In 2012, “59 percent of employers used monetary incentives to promote participation in wellness” programs, like plans promoting eating right or exercising more often, according to theSociety for Human Resource Management.
And many employers go beyond rewarding people for simply signing up. SHRM reported that 58 percent of the surveyed companies offered an additional incentive for completing a “lifestyle modification program” and around 25 percent rewarded employees for making progress toward their fitness goal.
Among the hundreds of smartphone apps that promise to promote healthy living, dozens play with the idea that money inspires behavior change.

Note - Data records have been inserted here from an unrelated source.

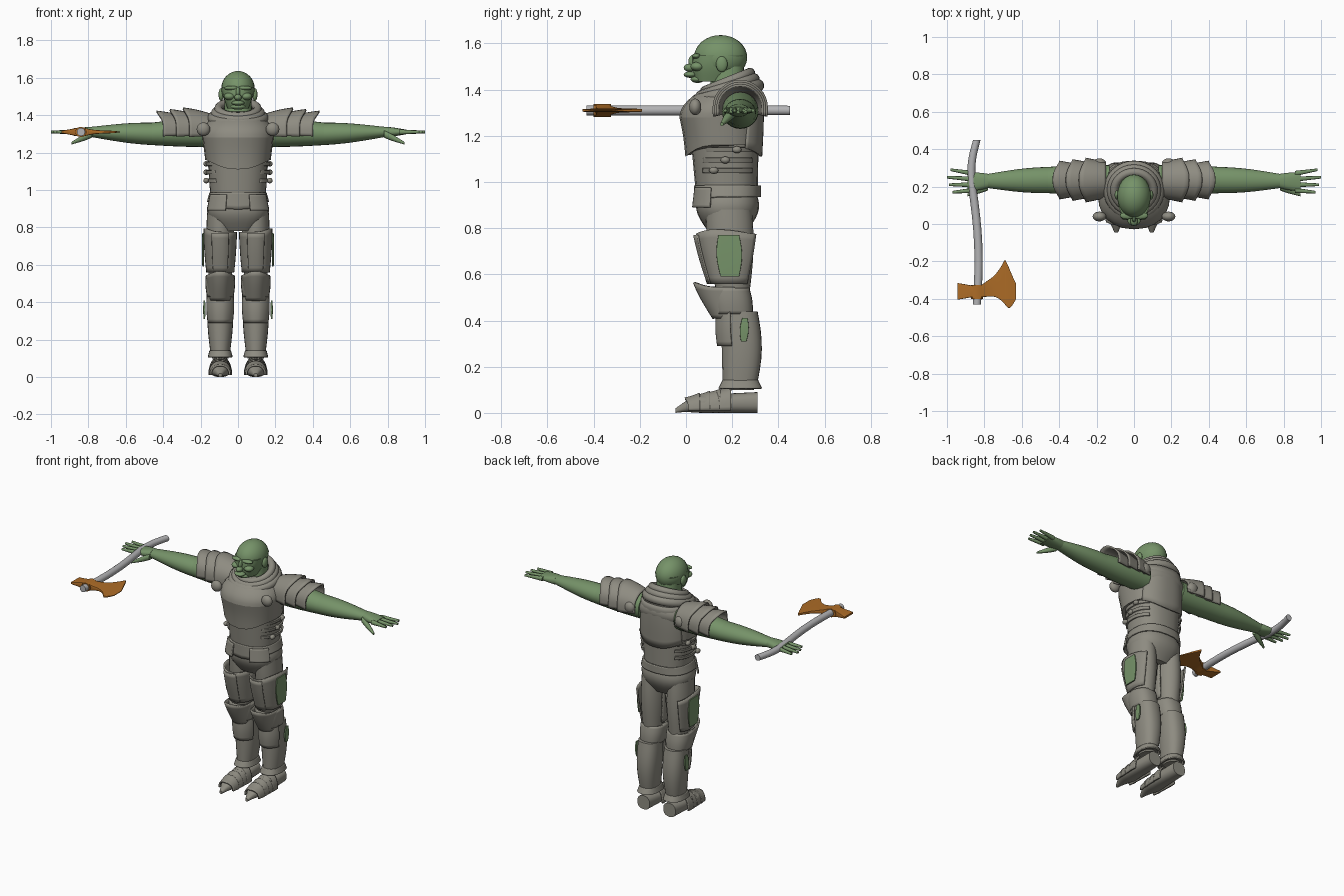
import bpy, bmesh
from math import sin, cos, radians, pi, copysign
from mathutils import Vector

cube = bpy.data.objects.get("Cube")
if cube:
    bpy.data.objects.remove(cube, do_unlink=True)


def material(name, color):
    mat = bpy.data.materials.new(name)
    mat.use_nodes = True
    mat.diffuse_color = (*color, 1)
    mat.node_tree.nodes["Principled BSDF"].inputs["Base Color"].default_value = (*color, 1)
    return mat


ARMOUR = material("grey_armour", (.27, .26, .22))
SKIN = material("green_skin", (.18, .29, .14))
SHAFT = material("pale_shaft", (.45, .45, .46))
BLADE = material("orange_blade", (.42, .15, .02))

# Shared centre lines of the figure
LEG = .095
BODY = .18
ARM = .235
REACH = 1.31
HAFT = -.84
HEAD = -.36

# Arc ranges for open plates, in degrees around the part
FULL = (0, 360)
FRONT = -90
BACK = TOP = 90


def finish(name, bm, mat, mirror=False, thick=0):
    """Turn a bmesh into a shaded object with the usual modifiers."""
    bmesh.ops.recalc_face_normals(bm, faces=bm.faces)
    mesh = bpy.data.meshes.new(name)
    bm.to_mesh(mesh)
    bm.free()
    mesh.materials.append(mat)
    obj = bpy.data.objects.new(name, mesh)
    bpy.context.collection.objects.link(obj)
    bpy.ops.object.select_all(action='DESELECT')
    obj.select_set(True)
    bpy.context.view_layer.objects.active = obj
    bpy.ops.object.shade_smooth_by_angle(angle=radians(40))
    if thick:
        solid = obj.modifiers.new("Thickness", 'SOLIDIFY')
        solid.thickness, solid.offset = thick, 0
    if mirror:
        obj.modifiers.new("Mirror", 'MIRROR')


def tube(name, mat, axis, start, end, radius, end_radius, bulge=0, bow=(0, 0, 0), arc=None,
         power=2.4, facing=FRONT, point=0, ridge=0, mirror=False, segs=24, steps=8):
    """Tapered oval tube with rings square to an axis; an arc makes it an open plate.
    The last rim runs out to a point, and a ridge rises, on the facing side."""
    bm = bmesh.new()
    along = "xyz".index(axis)
    across, upward = [i for i in range(3) if i != along]
    first, last = arc or FULL
    count = segs + 1 if arc else segs
    rings = []
    for step in range(steps + 1):
        s = step / steps
        swell = sin(pi * s)
        centre = Vector(start).lerp(Vector(end), s) + Vector(bow) * swell
        size = Vector(radius).lerp(Vector(end_radius), s) * (1 + bulge * swell)
        ring = []
        for k in range(count):
            angle = radians(first + (last - first) * k / segs)
            near = max(0, cos(angle - radians(facing)))
            grow = 1 + ridge * near ** 10
            co = centre.copy()
            co[across] += size.x * grow * copysign(abs(cos(angle)) ** (2 / power), cos(angle))
            co[upward] += size.y * grow * copysign(abs(sin(angle)) ** (2 / power), sin(angle))
            co[along] += point * near ** 3 * s ** 4
            ring.append(bm.verts.new(co))
        rings.append(ring)
    for low, high in zip(rings, rings[1:]):
        for k in range(segs):
            n = (k + 1) % count
            bm.faces.new((low[k], low[n], high[n], high[k]))
    if arc:
        bmesh.ops.remove_doubles(bm, verts=bm.verts, dist=.0001)
    else:
        bm.faces.new(rings[0])
        bm.faces.new(rings[-1])
    finish(name, bm, mat, mirror, .01 if arc else 0)


def blob(name, mat, loc, size, mirror=False):
    bm = bmesh.new()
    bmesh.ops.create_uvsphere(bm, u_segments=24, v_segments=16, radius=1)
    bmesh.ops.scale(bm, vec=size, verts=bm.verts)
    bmesh.ops.translate(bm, vec=loc, verts=bm.verts)
    finish(name, bm, mat, mirror)


# Head and face
blob("skull", SKIN, (0, .15, 1.54), (.09, .115, .096))
tube("jaw", SKIN, 'z', start=(0, .12, 1.435), end=(0, .145, 1.55), radius=(.055, .08),
     end_radius=(.088, .115), bulge=.08)
tube("neck", SKIN, 'z', start=(0, BODY, 1.35), end=(0, BODY, 1.5), radius=(.08, .08),
     end_radius=(.07, .07))
blob("nose", SKIN, (0, .015, 1.495), (.02, .025, .017))
blob("nose_bridge", SKIN, (0, .03, 1.52), (.012, .02, .03))
blob("brow", SKIN, (.035, .045, 1.545), (.04, .02, .012), True)
blob("cheek", SKIN, (.045, .05, 1.5), (.03, .03, .02), True)
blob("lips", SKIN, (0, .02, 1.465), (.035, .03, .014))
blob("chin", SKIN, (0, .05, 1.445), (.04, .03, .016))
blob("ear", SKIN, (.09, .155, 1.51), (.014, .025, .034), True)

# Arms and hands
tube("upper_arm", SKIN, 'x', start=(.13, ARM, REACH), end=(.46, ARM, 1.3), radius=(.08, .08),
     end_radius=(.07, .06), bulge=.05, power=2, mirror=True)
tube("forearm", SKIN, 'x', start=(.46, ARM, 1.3), end=(.78, .23, REACH), radius=(.07, .06),
     end_radius=(.038, .028), bulge=.12, power=2, mirror=True)
tube("palm", SKIN, 'x', start=(.78, .23, REACH), end=(.89, .225, REACH), radius=(.038, .028),
     end_radius=(.048, .014), bulge=.1, mirror=True)
for i, tip in enumerate((.97, .99, 1, .98)):
    root = BODY + .03 * i
    tube(f"finger_{i + 1}", SKIN, 'x', start=(.86, root, REACH), end=(tip, root + .01 * (i - 1), REACH),
         radius=(.014, .014), end_radius=(.007, .007), mirror=True, segs=12)
tube("thumb", SKIN, 'x', start=(.78, .2, 1.3), end=(.89, .155, 1.25), radius=(.02, .02),
     end_radius=(.007, .007), bulge=.2, mirror=True, segs=12)

# Torso and breastplate
tube("abdomen", ARMOUR, 'z', start=(0, BODY, .93), end=(0, .17, 1.2), radius=(.145, .13),
     end_radius=(.165, .145), ridge=.04)
tube("upper_breastplate", ARMOUR, 'z', start=(0, .15, 1.28), end=(0, .2, 1.42),
     radius=(.19, .17), end_radius=(.1, .1), bulge=.2, ridge=.05)
tube("lower_breastplate", ARMOUR, 'z', start=(0, .15, 1.28), end=(0, .16, 1.16),
     radius=(.19, .17), end_radius=(.175, .155), point=-.05, ridge=.05)
tube("back_plate", ARMOUR, 'z', start=(0, .19, 1.39), end=(0, .17, 1.15), radius=(.15, .14),
     end_radius=(.17, .155), bulge=.03, arc=(30, 150), facing=BACK, point=-.04)
for i in range(3):
    height = 1.04 + .045 * i
    tube(f"side_strap_{i + 1}", ARMOUR, 'z', start=(0, BODY, height), end=(0, BODY, height + .02),
         radius=(.165, .13), end_radius=(.17, .13), arc=(-50, 50), mirror=True)
    blob(f"strap_buckle_{i + 1}", ARMOUR, (.17, .12 + .05 * i, height + .01), (.015, .02, .015), True)

# Collar cloth, higher behind the neck
for i in range(3):
    bpy.ops.mesh.primitive_torus_add(
        major_radius=.135 - .015 * i, minor_radius=.028 - .003 * i, major_segments=32,
        minor_segments=12, location=(0, BODY, 1.385 + .024 * i), rotation=(radians(14 + 4 * i), 0, 0))
    fold = bpy.context.object
    fold.name = f"collar_fold_{i + 1}"
    fold.data.materials.append(ARMOUR)
    bpy.ops.object.shade_smooth()

# Layered shoulder guards with upswept tips
for i in range(3):
    x = .15 + .07 * i
    size = .115 - .008 * i
    tube(f"shoulder_guard_{i + 1}", ARMOUR, 'x', start=(x, ARM, REACH), end=(x + .11, ARM, REACH),
         radius=(size * .8, size * .75), end_radius=(size, size), arc=(-10, 190),
         facing=TOP, point=.035, ridge=.1, mirror=True)
for label, y in (("front", .04), ("back", .325)):
    blob(f"{label}_shoulder_stud", ARMOUR, (.185, y, 1.325), (.036, .026, .036), True)

# Belt, hips and hanging plates
tube("belt", ARMOUR, 'z', start=(0, BODY, .985), end=(0, BODY, .935), radius=(.148, .14),
     end_radius=(.162, .14), arc=FULL, point=-.04)
tube("hips", ARMOUR, 'z', start=(0, BODY, .95), end=(0, BODY, .78), radius=(.15, .125),
     end_radius=(.1, .08), bulge=.28)
tube("hip_plate", ARMOUR, 'z', start=(0, BODY, .975), end=(0, BODY, .89), radius=(.158, .145),
     end_radius=(.175, .155), arc=(-72, -25), mirror=True)

# Legs
tube("thigh", ARMOUR, 'z', start=(LEG, .185, .88), end=(LEG, .205, .5), radius=(.07, .1),
     end_radius=(.058, .068), bulge=.15, power=2, mirror=True)
tube("lower_leg", ARMOUR, 'z', start=(LEG, .205, .5), end=(LEG, ARM, .1), radius=(.058, .068),
     end_radius=(.045, .06), power=2, mirror=True)
tube("thigh_guard", ARMOUR, 'z', start=(LEG, .19, .56), end=(LEG, .185, .775), radius=(.07, .085),
     end_radius=(.085, .138), bulge=.03, arc=(-195, 55), facing=-20, point=.02, mirror=True)
tube("thigh_ridge", ARMOUR, 'z', start=(LEG, .19, .56), end=(LEG, .185, .77), radius=(.073, .09),
     end_radius=(.088, .142), bulge=.03, arc=(-115, -65), ridge=.05, mirror=True)
tube("knee_band", ARMOUR, 'z', start=(LEG, .205, .43), end=(LEG, .19, .54), radius=(.066, .08),
     end_radius=(.073, .08), bulge=.06, arc=FULL, mirror=True)
tube("knee_guard", ARMOUR, 'z', start=(LEG, .2, .41), end=(LEG, .17, .545), radius=(.055, .075),
     end_radius=(.072, .125), arc=(-195, 15), point=.02, ridge=.08, mirror=True)
tube("greave", ARMOUR, 'z', start=(LEG, ARM, .11), end=(LEG, ARM, .44), radius=(.05, .07),
     end_radius=(.068, .075), bulge=.15, bow=(0, .01, 0), ridge=.08, mirror=True)
tube("greave_top", ARMOUR, 'z', start=(LEG, ARM, .29), end=(LEG, .225, .45), radius=(.066, .088),
     end_radius=(.07, .08), bulge=.08, arc=(-160, -20), point=.02, ridge=.08, mirror=True)
tube("ankle_cuff", ARMOUR, 'z', start=(LEG, ARM, .14), end=(LEG, ARM, .105), radius=(.053, .073),
     end_radius=(.062, .09), arc=FULL, mirror=True)

# Plated boots
tube("boot_toe", ARMOUR, 'y', start=(LEG, -.045, .01), end=(LEG, .1, .04), radius=(.01, .01),
     end_radius=(.056, .04), bulge=.3, bow=(0, 0, .01), mirror=True)
tube("boot_heel", ARMOUR, 'y', start=(LEG, .1, .04), end=(LEG, .31, .045), radius=(.056, .04),
     end_radius=(.045, .045), mirror=True)
for i in range(4):
    y = .01 + .045 * i
    tube(f"boot_lame_{i + 1}", ARMOUR, 'y', start=(LEG, y + .05, .01), end=(LEG, y, .01),
         radius=(.057, .07 + .008 * i), end_radius=(.05 + .003 * i, .05 + .01 * i), arc=(0, 180),
         facing=TOP, point=-.015, ridge=.04, mirror=True)

# Thin green side plates on the legs
tube("thigh_side_plate", SKIN, 'z', start=(.187, .19, .59), end=(.187, .185, .77),
     radius=(.004, .04), end_radius=(.004, .045), bulge=.3, power=6, mirror=True)
tube("calf_side_plate", SKIN, 'z', start=(BODY, .25, .31), end=(BODY, .255, .41),
     radius=(.004, .012), end_radius=(.004, .012), bulge=.6, power=6, mirror=True)

# Axe held in the right hand
tube("shaft_grip", SHAFT, 'y', start=(HAFT, .45, REACH), end=(-.865, .2, REACH),
     radius=(.02, .02), end_radius=(.022, .022), bow=(-.015, 0, 0), power=2)
tube("shaft_neck", SHAFT, 'y', start=(-.865, .2, REACH), end=(HAFT, -.43, REACH),
     radius=(.022, .022), end_radius=(.022, .022), bow=(.02, 0, 0), power=2)
tube("axe_socket", BLADE, 'y', start=(HAFT, -.325, REACH), end=(HAFT, -.4, REACH),
     radius=(.032, .028), end_radius=(.032, .028), segs=8)
tube("axe_rear_bit", BLADE, 'x', start=(-.86, HEAD, REACH), end=(-.945, HEAD, REACH),
     radius=(.03, .022), end_radius=(.045, .006), power=12)
tube("axe_blade", BLADE, 'x', start=(-.82, HEAD, REACH), end=(-.69, -.31, REACH),
     radius=(.03, .022), end_radius=(.12, .007), bulge=-.3, power=12)
tube("axe_cutting_edge", BLADE, 'x', start=(-.69, -.31, REACH), end=(-.63, HEAD, REACH),
     radius=(.12, .007), end_radius=(.04, .002), bulge=.2, bow=(0, -.015, 0), power=12)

Pact, for example, has users make a weekly bet around their wellness goals and then offers cash rewards for succeeding and levies a “lazy tax” when reality fails to meet expectations, asWashingtonian reported. Similarly, DietBet has users pay to join fitness challenges, and people who fall short of weight-loss goals forfeit their money to the “winners.”
However, as researchers behind the new smoking study noted, not all programs involving money are created equal. People searching for the motivation to get fit need to consider what type of program will give them the most bang for their bucks.
“People are much more afraid of losing $5 than they are motivated to earn $5,” said Dr. Scott Halpern, a professor of medicine, epidemiology, medical ethics and health policy at the University of Pennsylvania, to NPR. He said the strongest programs charge people for falling short.
Although many studies link financial incentives to fitness success, people can still make progress without putting their wallet on the line, as Peter Gollwitzer, a professor of psychology at New York University, told Deseret News National in January. He said the simple habit of planning ahead to resist temptations can do wonders for someone’s waistline.
“You decide things like, ‘Whenever I enter the cafeteria of my workplace, I will immediately go to the fruit bar,’ ” he said. “It works automatically in the sense that when you enter the cafeteria, the room itself acts as a stimulus and guides you toward the fruit. You don’t have to think anymore.”
By Kelsey Dallas, Deseret News